Changed to "pictures" in the reprint in both The Fortnightly Review (1870) and in The Collected Works of Dante Gabriel Rossetti (1911) edited by William Michael Rossetti.

so
Omitted from the reprint in both The Fortnightly Review (1870) and in The Collected Works of Dante Gabriel Rossetti (1911) edited by William Michael Rossetti.

For God is no morbid exactor
Changed to "For with God is no lust of Godhead" in the reprint in The Fortnightly Review (1870)

Give thou to God no more than he asketh of thee; but to man also, that which is man's.
An allusion to Christ's reply to the Pharisees after they had asked him whether or not one should pay taxes. It appears in Matthew 22:15-22, Mark 12:13-17, and Luke 20:20-26. The verse from Matthew is "Render therefore unto Caesar the things which are Caesar's; and unto God the things that are God's.

heats
Changed to "heat" in the reprint in The Collected Works of Dante Gabriel Rossetti (1911) edited by William Michael Rossetti.
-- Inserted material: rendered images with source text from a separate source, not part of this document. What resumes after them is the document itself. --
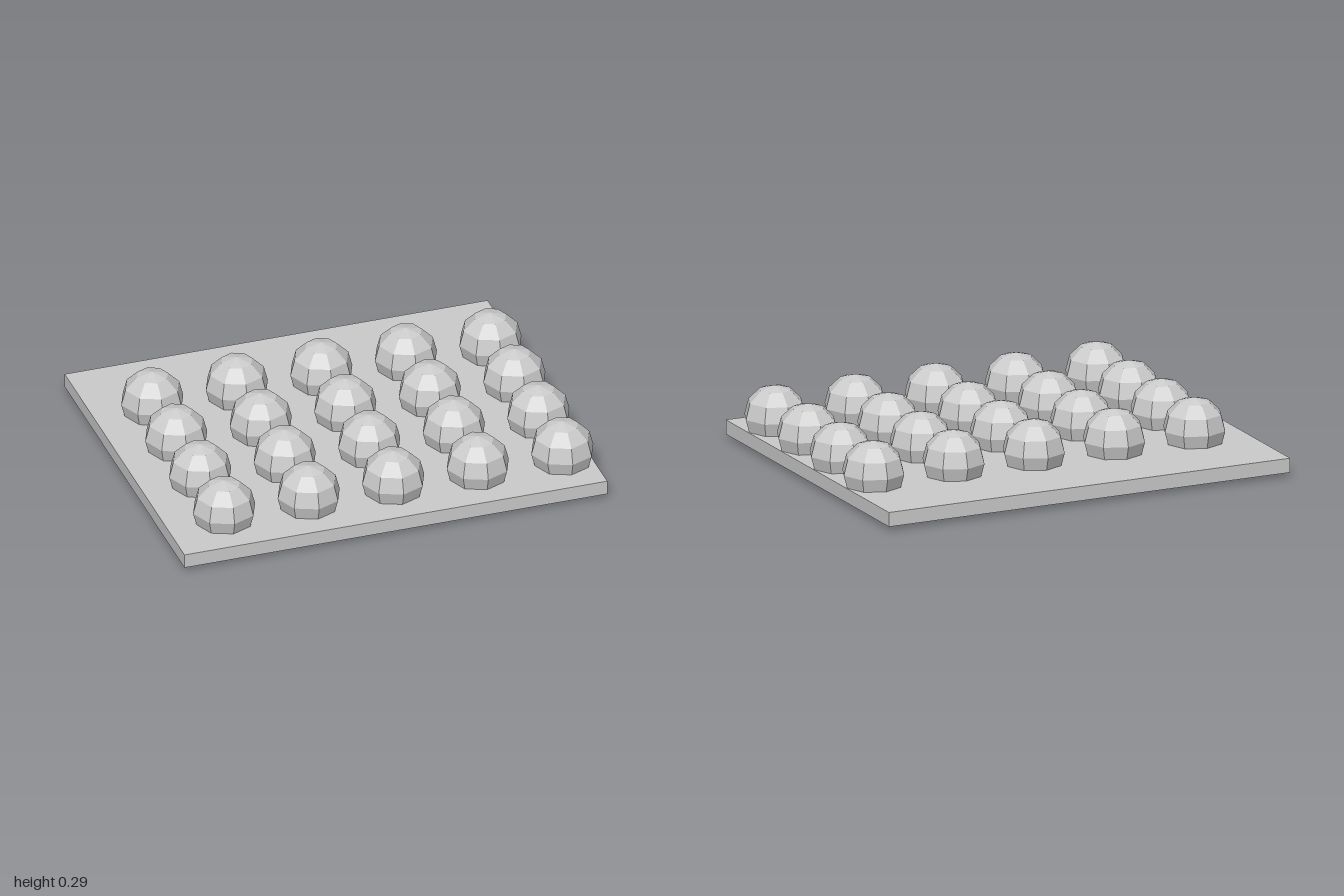
import * as THREE from 'three';

export function createModel() {
  const model = new THREE.Group();
  const material = new THREE.MeshStandardMaterial({ color: 0xcccccc, flatShading: true });

  // Everything sits on a regular module: the plate is 30 x 25 x 1 modules
  const u = 2 / 30.2;
  const radius = 2.2 * u;

  // Flat base plate, its left edge at x = -1
  const plate = new THREE.Mesh(new THREE.BoxGeometry(30 * u, u, 25 * u), material);
  plate.name = 'basePlate';
  plate.position.set(-1 + 15 * u, 0.8 * u, 0);
  model.add(plate);

  // Grid of faceted balls sunk through the plate, 5 columns by 4 rows
  const balls = new THREE.Group();
  balls.name = 'balls';
  const ballGeometry = new THREE.SphereGeometry(radius, 8, 6);
  for (let column = 0; column < 5; column++) {
    for (let row = 0; row < 4; row++) {
      const ball = new THREE.Mesh(ballGeometry, material);
      ball.name = `ball_${column + 1}_${row + 1}`;
      ball.position.set(-1 + (4 + 6 * column) * u, radius, (-6 + 5 * row) * u);
      balls.add(ball);
    }
  }
  model.add(balls);

  return model;
}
1847
Changed to "18--" in the reprint in The Fortnightly Review (1870)

Manus Animum pinxit
"The hand painted the soul" (translation from Welland, 203).

"Schizzo d'autore incerto"
"Sketch by an unknown author" (translation from Welland, 203).

"Che so?"
"How do I know?" (translation from Welland, 203).

"roba mistica: 'st' Inglesi son matti sul misticismo: somiglia alle nebbie di la. Li fa pensare alla patria, "E intenerisce il core Lo di ch' han detto ai dolci amici adio."
"La notte, vuoi dire,"

"mystic stuff. These English are mad about mysticism--it's like those fogs they have over there. It makes them think of their country: and melts their heart in sighs
the day they have said farewell to their sweet friends."
[a third student replies] "The night, you mean." (The translation of this dialogue is from Welland, 203. Welland uses Laurence Binyon's translation of Dante's Purgatorio--the quotation is from the opening lines of Canto VIII).

'Et toi done?"
"And you?" (translation from Welland, 203).

"que dis-tu de ce genre-la?"
"What do you think of this kind of painting?" (translation from Welland, 203).

"Je dis, mon cher, que c'est une specialite dont je me liche pas mal. Je tiens que quand on ne comprend pas une chose, c'est qu'elle ne signifie rein."
"Me? I, my dear fellow, say that it's a specialty with which I cannot be bothered. I hold that when one can't understand a thing it's therefore of no importance." (translation from Welland, 203).